= Data for this exercise =
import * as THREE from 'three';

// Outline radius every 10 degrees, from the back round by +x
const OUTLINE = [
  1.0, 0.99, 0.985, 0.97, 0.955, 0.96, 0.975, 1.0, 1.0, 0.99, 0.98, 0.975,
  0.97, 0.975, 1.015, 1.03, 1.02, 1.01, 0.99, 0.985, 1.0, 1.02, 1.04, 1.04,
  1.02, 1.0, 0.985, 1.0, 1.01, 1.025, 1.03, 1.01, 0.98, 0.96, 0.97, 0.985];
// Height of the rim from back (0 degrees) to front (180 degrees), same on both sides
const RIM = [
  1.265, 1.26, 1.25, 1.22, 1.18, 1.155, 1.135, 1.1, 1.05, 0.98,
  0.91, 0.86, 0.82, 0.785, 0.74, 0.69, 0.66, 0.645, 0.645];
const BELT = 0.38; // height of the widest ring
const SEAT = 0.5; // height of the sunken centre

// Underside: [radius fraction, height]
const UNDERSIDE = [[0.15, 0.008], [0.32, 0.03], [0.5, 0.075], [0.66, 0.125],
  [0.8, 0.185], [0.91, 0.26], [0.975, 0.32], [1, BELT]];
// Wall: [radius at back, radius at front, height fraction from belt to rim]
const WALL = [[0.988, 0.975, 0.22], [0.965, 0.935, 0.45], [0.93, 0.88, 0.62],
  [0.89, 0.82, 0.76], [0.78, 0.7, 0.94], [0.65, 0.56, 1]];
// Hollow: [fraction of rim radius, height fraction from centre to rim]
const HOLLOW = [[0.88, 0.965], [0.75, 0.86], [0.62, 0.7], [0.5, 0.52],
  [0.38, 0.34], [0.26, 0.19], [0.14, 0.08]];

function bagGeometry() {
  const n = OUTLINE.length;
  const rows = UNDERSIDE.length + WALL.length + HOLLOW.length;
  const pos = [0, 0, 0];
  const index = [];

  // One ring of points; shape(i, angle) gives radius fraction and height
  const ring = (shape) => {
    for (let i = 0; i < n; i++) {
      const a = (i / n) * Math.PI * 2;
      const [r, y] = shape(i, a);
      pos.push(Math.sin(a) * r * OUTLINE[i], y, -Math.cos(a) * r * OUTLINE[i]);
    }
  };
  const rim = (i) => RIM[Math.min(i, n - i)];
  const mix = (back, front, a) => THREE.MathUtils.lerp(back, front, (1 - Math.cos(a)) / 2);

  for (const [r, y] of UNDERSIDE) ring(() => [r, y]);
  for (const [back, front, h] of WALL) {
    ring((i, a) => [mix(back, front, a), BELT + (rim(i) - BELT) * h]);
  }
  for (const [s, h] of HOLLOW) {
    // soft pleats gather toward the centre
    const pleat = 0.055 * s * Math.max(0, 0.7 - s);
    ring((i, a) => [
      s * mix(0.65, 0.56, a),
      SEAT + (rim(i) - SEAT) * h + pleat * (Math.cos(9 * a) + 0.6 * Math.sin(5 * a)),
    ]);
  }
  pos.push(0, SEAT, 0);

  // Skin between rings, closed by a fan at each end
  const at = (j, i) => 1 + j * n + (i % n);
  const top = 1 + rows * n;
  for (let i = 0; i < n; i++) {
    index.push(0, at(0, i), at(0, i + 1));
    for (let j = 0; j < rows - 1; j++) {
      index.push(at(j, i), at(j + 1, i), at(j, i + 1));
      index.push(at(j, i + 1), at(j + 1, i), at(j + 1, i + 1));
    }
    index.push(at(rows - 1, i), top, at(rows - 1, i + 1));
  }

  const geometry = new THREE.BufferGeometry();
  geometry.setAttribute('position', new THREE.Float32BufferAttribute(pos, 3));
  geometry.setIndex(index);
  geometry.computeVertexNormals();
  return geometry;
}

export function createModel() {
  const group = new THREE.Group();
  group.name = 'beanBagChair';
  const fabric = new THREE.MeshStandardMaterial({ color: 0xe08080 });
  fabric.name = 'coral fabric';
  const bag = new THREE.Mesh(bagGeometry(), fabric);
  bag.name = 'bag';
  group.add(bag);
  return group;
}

= Task description =
Pull each line containing the word "front" out of the data above.

= Answer for this exercise =
// Height of the rim from back (0 degrees) to front (180 degrees), same on both sides
// Wall: [radius at back, radius at front, height fraction from belt to rim]
  const mix = (back, front, a) => THREE.MathUtils.lerp(back, front, (1 - Math.cos(a)) / 2);
  for (const [back, front, h] of WALL) {
    ring((i, a) => [mix(back, front, a), BELT + (rim(i) - BELT) * h]);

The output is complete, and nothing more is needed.